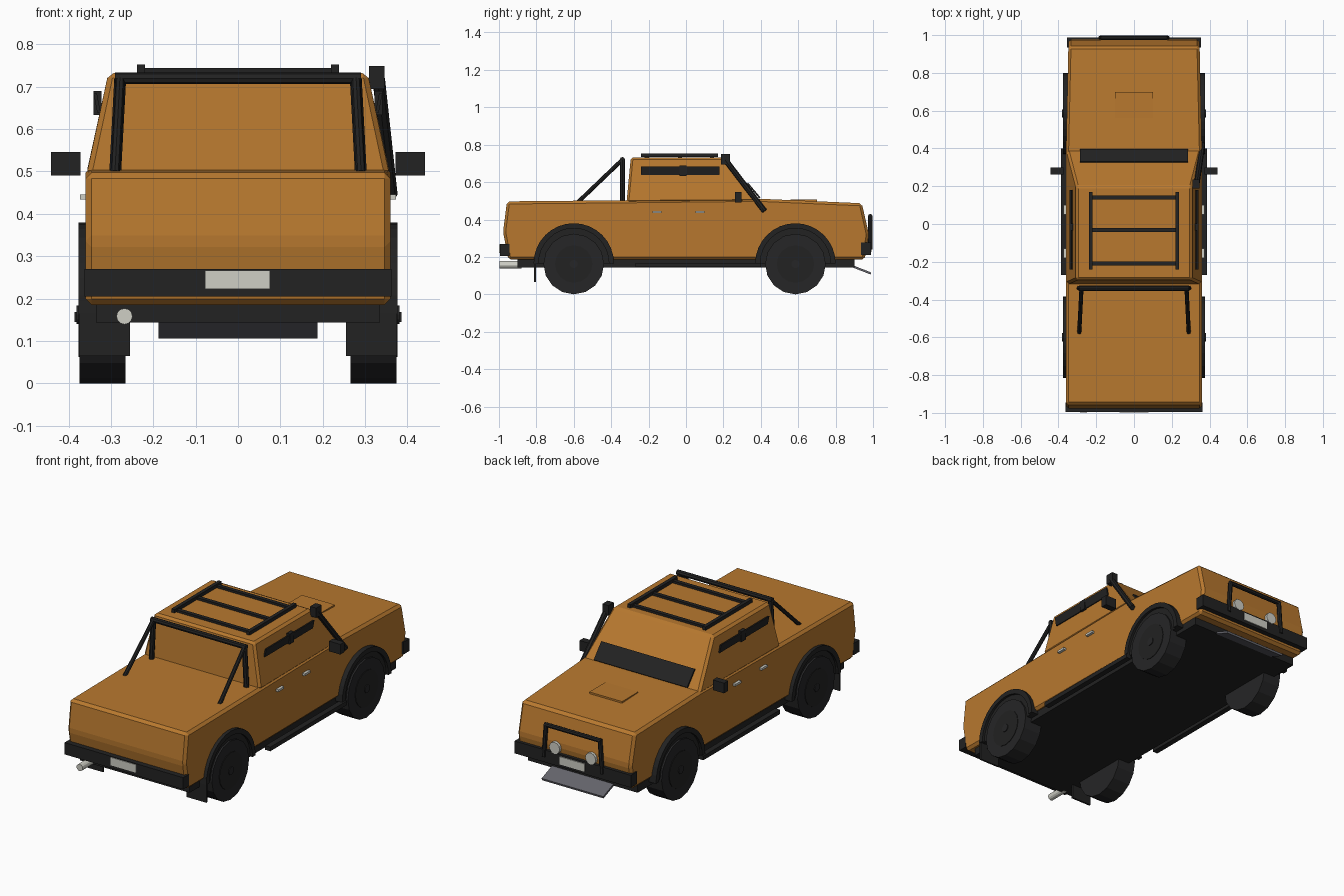
import bpy, bmesh, math
from mathutils import Vector

if "Cube" in bpy.data.objects:
    bpy.data.objects.remove(bpy.data.objects["Cube"])


def material(name, rgb, rough=0.6):
    m = bpy.data.materials.new(name)
    m.use_nodes = True
    m.diffuse_color = (*rgb, 1)
    b = m.node_tree.nodes["Principled BSDF"]
    b.inputs["Base Color"].default_value = (*rgb, 1)
    b.inputs["Roughness"].default_value = rough
    return m


PAINT = material("orange paint", (0.48, 0.19, 0.028))
BLACK = material("black trim", (0.016, 0.016, 0.016))
TYRE = material("dark rubber", (0.019, 0.019, 0.02))
LIGHT = material("pale metal", (0.62, 0.62, 0.56))
STEEL = material("grey steel", (0.13, 0.13, 0.15))


def finish(name, bm, mat, bevel=0):
    bmesh.ops.recalc_face_normals(bm, faces=bm.faces)
    if bevel:
        bmesh.ops.bevel(bm, geom=bm.edges[:], offset=bevel, segments=1, affect='EDGES')
    me = bpy.data.meshes.new(name)
    bm.to_mesh(me)
    bm.free()
    ob = bpy.data.objects.new(name, me)
    me.materials.append(mat)
    bpy.context.collection.objects.link(ob)
    return ob


def box(name, x, y, z, mat):
    """Box from the (min, max) range on each axis."""
    bm = bmesh.new()
    bmesh.ops.create_cube(bm, size=1)
    for v in bm.verts:
        v.co = [r[0] if c < 0 else r[1] for c, r in zip(v.co, (x, y, z))]
    return finish(name, bm, mat)


def mirrored_box(name, x, y, z, mat):
    box(name + "_left", x, y, z, mat)
    box(name + "_right", (-x[1], -x[0]), y, z, mat)


def tube(name, a, b, r, mat, sides=8):
    """Cylinder from point a to point b."""
    a, b = Vector(a), Vector(b)
    bm = bmesh.new()
    bmesh.ops.create_cone(bm, cap_ends=True, segments=sides, radius1=r, radius2=r,
                          depth=(b - a).length)
    ob = finish(name, bm, mat)
    ob.rotation_mode = 'QUATERNION'
    ob.rotation_quaternion = (b - a).to_track_quat('Z', 'Y')
    ob.location = (a + b) / 2
    return ob


def slab(name, profile, x0, x1, mat, bevel=0, shape=None):
    """Extrude a (y, z) profile between x0 and x1; shape adjusts the x of each corner."""
    bm = bmesh.new()
    rings = [[bm.verts.new((x * (shape(y, z) if shape else 1), y, z)) for y, z in profile]
             for x in (x0, x1)]
    n = len(profile)
    bm.faces.new(rings[0])
    bm.faces.new(rings[1])
    for i in range(n):
        j = (i + 1) % n
        bm.faces.new((rings[0][i], rings[0][j], rings[1][j], rings[1][i]))
    return finish(name, bm, mat, bevel)


def arc(cy, cz, r, steps=16):
    return [(cy + r * math.cos(math.pi * i / steps), cz + r * math.sin(math.pi * i / steps))
            for i in range(steps + 1)]


# Lower body, tapering slightly towards the nose
body = [(-0.95, 0.185), (-0.978, 0.335), (-0.957, 0.497), (-0.315, 0.503), (0.39, 0.511),
        (0.94, 0.487), (0.978, 0.32), (0.955, 0.185)]
slab("body", body, -0.36, 0.36, PAINT, 0.014, lambda y, z: 0.965 if y > 0.9 else 1)

# Cab, leaning inwards to the roof
cab = [(-0.318, 0.49), (-0.295, 0.732), (0.2, 0.732), (0.4, 0.495)]
slab("cab", cab, -0.358, 0.358, PAINT, 0.012, lambda y, z: 0.855 if z > 0.6 else 1)
box("hood_panel", (-0.1, 0.1), (0.56, 0.7), (0.49, 0.507), PAINT)

# Windscreen and side window plates
slab("windscreen", [(0.325, 0.592), (0.332, 0.597), (0.398, 0.519), (0.391, 0.513)],
     -0.285, 0.285, BLACK)
for side, s in (("left", 1), ("right", -1)):
    bm = bmesh.new()
    bmesh.ops.create_cube(bm, size=1)
    for v in bm.verts:
        top = v.co.z > 0
        x = (0.337 if top else 0.328) + (0.004 if v.co.x > 0 else -0.004)
        v.co = (s * x, -0.03 + 0.42 * v.co.y, 0.684 if top else 0.638)
    finish("side_window_" + side, bm, BLACK)
mirrored_box("window_divider", (0.322, 0.341), (-0.035, 0.002), (0.633, 0.69), BLACK)

# Underside and side steps
box("chassis", (-0.335, 0.335), (-0.9, 0.9), (0.143, 0.19), BLACK)
mirrored_box("side_step", (0.355, 0.386), (-0.27, 0.4), (0.145, 0.168), BLACK)

# Wheels, wells and arches
for end, cy in (("rear", -0.6), ("front", 0.585)):
    for side, s in (("left", 1), ("right", -1)):
        tag = f"_{end}_{side}"
        tube("wheel" + tag, (s * 0.266, cy, 0.162), (s * 0.374, cy, 0.162), 0.162, TYRE, 16)
        tube("rim" + tag, (s * 0.37, cy, 0.162), (s * 0.377, cy, 0.162), 0.1, BLACK, 16)
        tube("hub" + tag, (s * 0.37, cy, 0.162), (s * 0.381, cy, 0.162), 0.022, TYRE, 12)
        slab("wheel_well" + tag, arc(cy, 0.165, 0.192), s * 0.3, s * 0.364, BLACK)
        ring = arc(cy, 0.165, 0.215) + arc(cy, 0.165, 0.188)[::-1]
        slab("wheel_arch" + tag, ring, s * 0.33, s * 0.377, BLACK)
mirrored_box("mud_flap", (0.255, 0.375), (-0.812, -0.802), (0.065, 0.2), BLACK)

# Bumpers, number plates, exhaust and skid plate
box("rear_bumper", (-0.362, 0.362), (-0.995, -0.945), (0.205, 0.27), BLACK)
box("front_bumper", (-0.355, 0.355), (0.935, 0.988), (0.21, 0.278), BLACK)
box("rear_plate", (-0.078, 0.076), (-0.999, -0.993), (0.222, 0.266), LIGHT)
box("front_plate", (-0.076, 0.076), (0.986, 0.993), (0.225, 0.268), LIGHT)
tube("exhaust", (-0.268, -0.998, 0.158), (-0.268, -0.88, 0.158), 0.019, LIGHT, 12)
slab("skid_plate", [(0.88, 0.16), (0.99, 0.117), (0.987, 0.106), (0.877, 0.149)],
     -0.188, 0.188, STEEL)

# Bull bar and lamps
for side, s in (("left", 1), ("right", -1)):
    tube("bull_bar_post_" + side, (s * 0.178, 0.985, 0.24), (s * 0.165, 0.985, 0.42), 0.012, BLACK)
    tube("lamp_" + side, (s * 0.11, 0.95, 0.305), (s * 0.11, 0.99, 0.305), 0.032, LIGHT, 12)
tube("bull_bar_top", (-0.172, 0.985, 0.418), (0.172, 0.985, 0.418), 0.012, BLACK)

# Roof rack
for i, x in enumerate((-0.229, 0.229)):
    box(f"rack_rail_{i}", (x - 0.01, x + 0.01), (-0.24, 0.17), (0.734, 0.753), BLACK)
for i, y in enumerate((-0.21, -0.032, 0.14)):
    box(f"rack_bar_{i}", (-0.229, 0.229), (y - 0.011, y + 0.011), (0.732, 0.744), BLACK)

# Roll bar behind the cab
for side, s in (("left", 1), ("right", -1)):
    top = (s * 0.278, -0.34, 0.72)
    tube("roll_bar_post_" + side, (s * 0.29, -0.34, 0.495), top, 0.014, BLACK)
    tube("roll_bar_brace_" + side, (s * 0.29, -0.575, 0.495), top, 0.011, BLACK)
tube("roll_bar_top", (-0.29, -0.34, 0.72), (0.29, -0.34, 0.72), 0.014, BLACK)

# Mirrors and door handles
mirrored_box("mirror", (0.372, 0.441), (0.262, 0.298), (0.49, 0.546), BLACK)
for end, y in (("rear", -0.155), ("front", 0.075)):
    mirrored_box("door_handle_" + end, (0.358, 0.373), (y - 0.025, y + 0.025), (0.434, 0.446), LIGHT)

# Air intake on the left
tube("intake_pipe", (0.362, 0.42, 0.445), (0.332, 0.21, 0.72), 0.015, BLACK)
box("intake_head", (0.309, 0.346), (0.188, 0.235), (0.695, 0.749), BLACK)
⁂
[Instructions for the task]
The answer must be one number, the count of lines above that hold the word "return".

[Problem solution]
6